At work, we play a concoction of rain recordings and white noise over the loud speakers. It’s the subtle drone, to encourage conversation and keep content those inclined to no music. Which leaves those of us who like music, to our own devices with our headphones.

I have a ridiculous amount of playlists pulled up on spotify—from Ben Rector to Ed Sheeran to Rosemary Clooney to Ward Thomas—but this week I realized audio books are a thing, and have been happily listening to my favorites: The Count of Monte Cristo and The Scarlet Pimpernel. What can I say, I’m a nerd for classic literature.

There’s something soothing about hearing these stories again.

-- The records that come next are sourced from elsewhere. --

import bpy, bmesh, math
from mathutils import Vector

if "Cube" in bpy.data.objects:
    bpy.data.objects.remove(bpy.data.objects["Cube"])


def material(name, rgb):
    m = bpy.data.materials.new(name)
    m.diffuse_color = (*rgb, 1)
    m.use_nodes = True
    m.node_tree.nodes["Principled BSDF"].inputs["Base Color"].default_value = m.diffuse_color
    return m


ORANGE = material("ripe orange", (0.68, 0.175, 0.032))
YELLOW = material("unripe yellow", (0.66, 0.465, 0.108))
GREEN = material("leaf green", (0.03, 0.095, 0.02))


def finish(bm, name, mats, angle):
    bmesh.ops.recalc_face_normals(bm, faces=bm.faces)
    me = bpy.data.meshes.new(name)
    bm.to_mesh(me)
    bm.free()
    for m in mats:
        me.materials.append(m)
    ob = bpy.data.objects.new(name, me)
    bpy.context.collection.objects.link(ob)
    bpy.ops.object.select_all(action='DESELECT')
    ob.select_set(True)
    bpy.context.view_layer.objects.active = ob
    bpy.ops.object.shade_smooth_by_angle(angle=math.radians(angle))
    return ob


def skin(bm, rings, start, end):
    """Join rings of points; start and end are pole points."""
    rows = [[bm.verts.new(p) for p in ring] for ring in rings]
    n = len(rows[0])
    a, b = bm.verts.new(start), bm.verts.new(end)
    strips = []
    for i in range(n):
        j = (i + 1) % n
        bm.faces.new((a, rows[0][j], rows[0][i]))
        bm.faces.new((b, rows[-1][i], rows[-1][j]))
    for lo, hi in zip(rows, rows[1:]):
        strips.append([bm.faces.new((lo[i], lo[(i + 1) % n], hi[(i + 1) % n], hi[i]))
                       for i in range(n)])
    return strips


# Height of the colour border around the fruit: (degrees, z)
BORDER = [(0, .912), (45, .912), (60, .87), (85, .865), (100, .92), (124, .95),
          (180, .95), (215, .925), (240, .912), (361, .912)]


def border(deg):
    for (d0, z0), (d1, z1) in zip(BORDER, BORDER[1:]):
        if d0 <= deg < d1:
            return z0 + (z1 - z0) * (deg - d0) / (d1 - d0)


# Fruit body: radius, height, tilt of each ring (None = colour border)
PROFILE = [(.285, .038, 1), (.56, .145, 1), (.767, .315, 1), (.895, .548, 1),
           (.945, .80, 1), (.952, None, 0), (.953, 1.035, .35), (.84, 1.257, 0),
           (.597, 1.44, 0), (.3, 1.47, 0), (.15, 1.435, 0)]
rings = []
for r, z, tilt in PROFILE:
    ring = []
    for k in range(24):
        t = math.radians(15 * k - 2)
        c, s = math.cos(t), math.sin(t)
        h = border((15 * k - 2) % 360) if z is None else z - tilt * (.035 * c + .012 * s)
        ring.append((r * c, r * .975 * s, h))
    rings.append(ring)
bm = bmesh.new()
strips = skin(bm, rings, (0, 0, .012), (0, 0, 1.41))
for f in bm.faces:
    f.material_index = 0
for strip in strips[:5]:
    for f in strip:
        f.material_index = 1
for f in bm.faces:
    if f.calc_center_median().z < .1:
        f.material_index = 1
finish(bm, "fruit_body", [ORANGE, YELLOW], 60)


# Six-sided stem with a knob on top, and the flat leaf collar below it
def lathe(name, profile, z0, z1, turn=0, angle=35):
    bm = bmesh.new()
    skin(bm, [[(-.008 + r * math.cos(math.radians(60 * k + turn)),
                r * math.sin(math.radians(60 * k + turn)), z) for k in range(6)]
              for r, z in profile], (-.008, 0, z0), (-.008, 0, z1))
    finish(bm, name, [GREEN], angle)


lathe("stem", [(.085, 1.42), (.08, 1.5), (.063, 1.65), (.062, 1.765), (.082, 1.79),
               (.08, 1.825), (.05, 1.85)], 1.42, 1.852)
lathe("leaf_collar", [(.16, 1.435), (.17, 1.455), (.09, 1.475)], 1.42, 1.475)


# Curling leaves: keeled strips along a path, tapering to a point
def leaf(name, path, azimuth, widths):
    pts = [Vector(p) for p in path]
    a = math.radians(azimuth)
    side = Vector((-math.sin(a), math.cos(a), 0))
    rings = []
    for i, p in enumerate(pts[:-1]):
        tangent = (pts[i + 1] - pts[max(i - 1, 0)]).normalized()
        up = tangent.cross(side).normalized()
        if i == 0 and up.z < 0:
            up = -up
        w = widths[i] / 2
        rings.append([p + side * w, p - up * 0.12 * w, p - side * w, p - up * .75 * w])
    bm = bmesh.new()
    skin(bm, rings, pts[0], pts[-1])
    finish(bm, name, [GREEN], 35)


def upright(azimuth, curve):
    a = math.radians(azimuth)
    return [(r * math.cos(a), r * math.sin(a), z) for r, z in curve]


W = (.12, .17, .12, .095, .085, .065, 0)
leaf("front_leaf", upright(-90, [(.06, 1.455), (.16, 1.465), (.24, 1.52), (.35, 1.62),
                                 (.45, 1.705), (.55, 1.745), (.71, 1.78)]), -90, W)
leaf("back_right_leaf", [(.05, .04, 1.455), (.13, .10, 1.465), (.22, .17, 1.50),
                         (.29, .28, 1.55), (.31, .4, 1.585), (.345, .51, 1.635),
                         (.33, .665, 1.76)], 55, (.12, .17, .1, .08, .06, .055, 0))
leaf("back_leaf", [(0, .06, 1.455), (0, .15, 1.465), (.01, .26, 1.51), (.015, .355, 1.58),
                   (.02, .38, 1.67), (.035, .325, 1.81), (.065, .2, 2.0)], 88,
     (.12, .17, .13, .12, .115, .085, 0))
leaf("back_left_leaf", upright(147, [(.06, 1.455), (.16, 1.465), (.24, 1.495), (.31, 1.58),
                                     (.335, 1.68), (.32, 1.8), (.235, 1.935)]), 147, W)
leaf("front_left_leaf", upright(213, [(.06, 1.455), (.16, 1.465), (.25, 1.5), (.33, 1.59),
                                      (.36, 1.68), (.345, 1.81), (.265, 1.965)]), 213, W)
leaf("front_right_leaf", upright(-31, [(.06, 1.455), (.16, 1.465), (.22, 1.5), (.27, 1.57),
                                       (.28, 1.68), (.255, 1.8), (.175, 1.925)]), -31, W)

For whatever reason, I don’t like rewatching many movies. I know the parts, I know the climax, I know the expressions, even the inflections. But books, books I can revisit again and again. Especially ones written to long ago and with such elegance.

There’s just always something to discover, and stepping into a story really is like opening a doorway to your imagination.

You know when Gene Wilder sings (in a tragic misuse of technicolor) to come along to a world of pure imagination? That’s what reading is. You’re no longer in an office, you’re in the Day Dream skimming along the coast of Calais with Percival Blakeny and co. You’re crouched in a cell in ChΓ’teau d’If, or visiting the infamous hideout of Luigi Vampa with the former Edmond Dantes. You’re taking tea with the Bennet sisters or learning society in Satis House with Pip.

I’m not one of those people that insists that all great literature was written in the 19th century.

But a lot of it was.

And it’s fun to dip back in time to revisit them.

What a rabbit trail, right? Maybe it’s these old loafers that had me feeling nostalgic. Or the glasses, or the high waisted shorts, but something about this feels very retro.Zoologist meets jungle photographer, something like that? I’ll take it.

(p.s. if you got the title reference, A+ to you. Did I go see this movie because (1) Brie Larson is my hero and (2) to see Tom Hiddleston in a role where he wasn’t overshadowed by a wig or aggressive sexuality? Yes and yes).